In October of 1987, my father told me to pack and get in the car. We were headed to Mountain Home, Arkansas. I dreaded the drive to Arkansas. My father didn’t believe in stopping to see sites and this being the 80’s the windows were up, the air conditioning was on, and my father and stepmother chain smoked the entire way.
The trip was one of filial duty. The trips were not about the journey but the destination to visit my grandparents.
When we reached our destination my father and I both pretended to like fishing; I would play kick-the-can or baseball with the local kids, but the highlight of my time was sitting in the kitchen listening to my grandmother talk, or putzing around in the garage with my grandfather, listening to Jazz on the ancient transistor radio—never a word said between us.
Dorthy Jones, née Harrison was a daughter of the British Empire. Her father made his way from New Zealand to England to South Africa and then somehow to rural Illinois. His journey began as a cavalryman fighting for the Queen in the Second Boer War and ended as a horseman in Winona, Illinois, breeding thoroughbreds for the racetrack. Listening to my grandmother, I would learn valuable lessons like: “Water in a water glass, milk in a milk glass, juice in a juice glass. Only barbarians drink juice from a water glass.”
From this, I learned always to be mindful of the value of things.

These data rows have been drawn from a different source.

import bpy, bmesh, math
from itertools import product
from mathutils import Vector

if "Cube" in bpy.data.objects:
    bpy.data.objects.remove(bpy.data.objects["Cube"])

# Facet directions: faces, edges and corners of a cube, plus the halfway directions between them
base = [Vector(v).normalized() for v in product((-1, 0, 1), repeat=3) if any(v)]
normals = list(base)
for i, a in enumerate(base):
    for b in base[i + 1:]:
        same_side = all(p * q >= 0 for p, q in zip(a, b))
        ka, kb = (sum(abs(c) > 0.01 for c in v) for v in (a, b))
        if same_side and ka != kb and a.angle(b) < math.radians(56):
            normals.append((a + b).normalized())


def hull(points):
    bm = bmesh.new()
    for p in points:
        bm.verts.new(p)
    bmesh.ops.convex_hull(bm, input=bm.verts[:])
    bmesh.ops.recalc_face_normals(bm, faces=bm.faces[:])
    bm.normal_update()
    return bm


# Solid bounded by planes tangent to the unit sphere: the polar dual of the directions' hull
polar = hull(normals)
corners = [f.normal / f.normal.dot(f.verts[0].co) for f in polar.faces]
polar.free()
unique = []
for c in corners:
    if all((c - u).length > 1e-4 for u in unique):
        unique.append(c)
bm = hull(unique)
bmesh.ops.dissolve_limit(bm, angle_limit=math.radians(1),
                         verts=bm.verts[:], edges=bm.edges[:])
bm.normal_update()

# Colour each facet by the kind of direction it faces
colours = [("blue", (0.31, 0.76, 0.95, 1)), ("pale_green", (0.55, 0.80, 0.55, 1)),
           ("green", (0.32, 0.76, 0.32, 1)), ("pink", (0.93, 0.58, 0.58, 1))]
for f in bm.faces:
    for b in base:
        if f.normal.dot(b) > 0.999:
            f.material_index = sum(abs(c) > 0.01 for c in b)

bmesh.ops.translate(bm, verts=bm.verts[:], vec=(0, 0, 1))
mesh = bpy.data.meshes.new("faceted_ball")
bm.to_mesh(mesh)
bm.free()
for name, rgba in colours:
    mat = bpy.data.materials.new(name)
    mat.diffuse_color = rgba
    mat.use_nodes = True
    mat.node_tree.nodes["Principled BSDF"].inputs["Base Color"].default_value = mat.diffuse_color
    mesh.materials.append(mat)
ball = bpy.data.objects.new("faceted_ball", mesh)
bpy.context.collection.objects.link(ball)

I have not met many men more physically impressive than my grandfather, James Jones. He was 6’4 with movie star good looks. His attention was always solidly fixed on the task at hand, but his eyes were windows into the tragedy that was the 20th Century. My grandfather saw action in both WWII and Korea. It was the Korean War though that wounded his soul.

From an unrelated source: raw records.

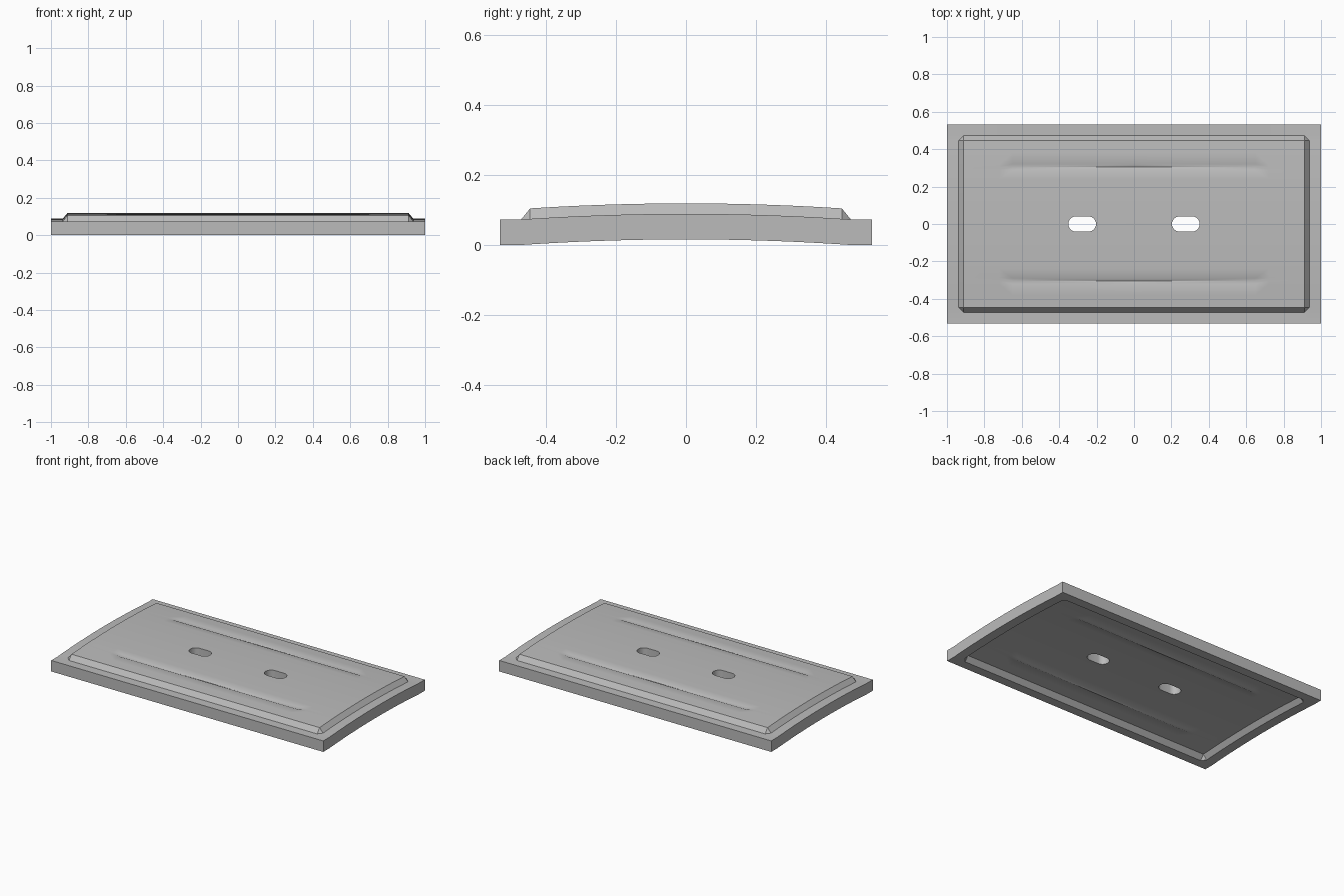
import bpy, bmesh, math

if "Cube" in bpy.data.objects:
    bpy.data.objects.remove(bpy.data.objects["Cube"])

HALF_X, HALF_Y = 1.0, 0.533
THICK, CROWN, RAISE = 0.073, 0.016, 0.03
FOOT_X, TOP_X = 0.937, 0.912
FOOT_Y, TOP_Y = 0.472, 0.446
GROOVE_Y, GROOVE_W, GROOVE_D = 0.305, 0.015, 0.007
GROOVE_END, GROOVE_FADE = 0.72, 0.07


def clamp(v):
    return max(0.0, min(1.0, v))


def height(x, y):
    """Crowned sheet with a stamped panel and two pressed grooves."""
    x, y = abs(x), abs(y)
    crown = CROWN * max(0.0, 1 - (y / FOOT_Y) ** 2)
    panel = RAISE * min(clamp((FOOT_X - x) / (FOOT_X - TOP_X)),
                        clamp((FOOT_Y - y) / (FOOT_Y - TOP_Y)))
    groove = GROOVE_D * clamp(1 - abs(y - GROOVE_Y) / GROOVE_W)
    groove *= clamp((GROOVE_END - x) / GROOVE_FADE)
    return crown + panel - groove


def mirrored(values):
    return sorted({s * v for v in values for s in (-1, 1)})


def make_object(name, bm):
    bmesh.ops.recalc_face_normals(bm, faces=bm.faces)
    mesh = bpy.data.meshes.new(name)
    bm.to_mesh(mesh)
    bm.free()
    obj = bpy.data.objects.new(name, mesh)
    bpy.context.collection.objects.link(obj)
    return obj


# Stamped plate: matching upper and lower sheets joined by the rim
xs = mirrored([0, GROOVE_END - GROOVE_FADE, GROOVE_END, TOP_X, FOOT_X, HALF_X])
ys = mirrored([0, 0.06, 0.12, 0.18, 0.24, GROOVE_Y - GROOVE_W, GROOVE_Y,
               GROOVE_Y + GROOVE_W, 0.38, TOP_Y, FOOT_Y, HALF_Y])
bm = bmesh.new()
for base in (0.0, THICK):
    grid = [[bm.verts.new((x, y, base + height(x, y))) for y in ys] for x in xs]
    for i in range(len(xs) - 1):
        for j in range(len(ys) - 1):
            a, b = grid[i][j], grid[i + 1][j]
            c, d = grid[i + 1][j + 1], grid[i][j + 1]
            # Split so that the panel corners are clipped on every side
            if (xs[i] + xs[i + 1]) * (ys[j] + ys[j + 1]) > 0:
                tris = ((a, b, d), (b, c, d))
            else:
                tris = ((a, b, c), (a, c, d))
            for tri in tris:
                bm.faces.new(tri)
bmesh.ops.bridge_loops(bm, edges=[e for e in bm.edges if e.is_boundary])
plate = make_object("stamped_plate", bm)

# Two rounded slots through the plate
bm = bmesh.new()
RADIUS, STRAIGHT, STEPS = 0.041, 0.033, 12
for cx in (-0.277, 0.277):
    ring = []
    for side in (1, -1):
        for k in range(STEPS + 1):
            t = math.pi * k / STEPS - math.pi / 2
            ring.append(bm.verts.new((cx + side * (STRAIGHT + RADIUS * math.cos(t)),
                                      side * RADIUS * math.sin(t), -0.1)))
    face = bm.faces.new(ring)
    extruded = bmesh.ops.extrude_face_region(bm, geom=[face])["geom"]
    bmesh.ops.translate(bm, vec=(0, 0, 0.4),
                        verts=[v for v in extruded if isinstance(v, bmesh.types.BMVert)])
cutter = make_object("slot_cutter", bm)
cutter.hide_render = True

bpy.context.view_layer.objects.active = plate
plate.select_set(True)
cut = plate.modifiers.new("slots", "BOOLEAN")
cut.operation = "DIFFERENCE"
cut.solver = "EXACT"
cut.object = cutter
bpy.ops.object.modifier_apply(modifier=cut.name)
bpy.data.objects.remove(cutter)

# Plain grey finish
grey = bpy.data.materials.new("plain_grey")
grey.use_nodes = True
colour = (0.5, 0.5, 0.5, 1)
grey.diffuse_color = colour
grey.node_tree.nodes["Principled BSDF"].inputs["Base Color"].default_value = colour
plate.data.materials.clear()
plate.data.materials.append(grey)
bpy.ops.object.shade_smooth_by_angle(angle=math.radians(30))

My grandfather didn’t talk much. But I treasured the time I got to spend just in his presence. I knew my grandfather was a hero from a generation of heroes. Even as a boy I knew that he fought in some of the worst battles in the history of mankind.
And those battles didn’t end for my grandfather on his return home. He battled with the bottle. Many nights he would go straight from the Ford plant where he worked as a tool- and die- maker to his favorite bar, the Ridgewood Tap in Homewood, Illinois. It still stands today. My father would faithfully wait outside to walk his father home.
The weight the Korean War bore on my grandfather was something I was aware of as far back as I can remember. My father always reminded me, “You can talk to your grandfather about WWII, but never bring up Korea.” The only time my father ever struck me was when an episode of MASH came on, and I thoughtlessly said, “Grandpa this is during the Korean War. You were in the Korean War.”
But this trip was different. There would be no fishing. No kick-the-can. No listening to my grandmother talk with the other ladies while they played bridge. And there would be no putzing around in the garage with Grandpa Jones. Grandpa Jones was dying. Our mission was to make it to Mountain Home before that happened.
I don’t remember anything of the drive. All I remember from the trip is that we made it in time for me to walk into his bedroom and sit by his side one last time.
My grandfather was more attentive to me than I can ever remember. He was also very much at peace. I could not stop crying. My grandfather told me, “Don’t cry, but if you must cry, cry for all the young boys that I had to see die who never had a chance at life. Never married, had children, grandchildren.”
Trained never to mention Korea, I said, “All the American boys you saw die in WWII.”
“Yes, for them,” and then my grandfather’s eyes filled with tears, “and all the boys not much older than you … American, Chinese, and Korean… all the boys… all the boys.”
“All the boys.”
My grandfather asked me to cry for the enemy. My grandfather asked me to share my tears for the boys that were trying to kill him. “Chinese boys… Korean boys.”
I am proud of my grandfather. I am proud of his strength, his courage, and his patriotism. But I am in awe of my grandfather—no plaster saint; a hard drinker, a barroom brawler, a Ford man—for loving his enemy. For carrying that love through his whole life and then sharing it with me.
When I look at my boys, and I see so much of my grandfather in them, I smile. But I also see so much of my father-in-law in my sons. My grandfather’s blood and the blood of my father-in-law, European and Chinese, run around my home clanging and banging and laughing and singing from sunup to sundown.
From the life of my grandfather, I have learned the values of things.
Thank you, President Trump.
To learn more about Jason Jones’s views regarding Trump and the Singapore Summit, read his latest column on the topic at The Stream: https://stream.org/the-korean-war-will-end-in-one-of-two-ways-peace-or-more-hiroshimas/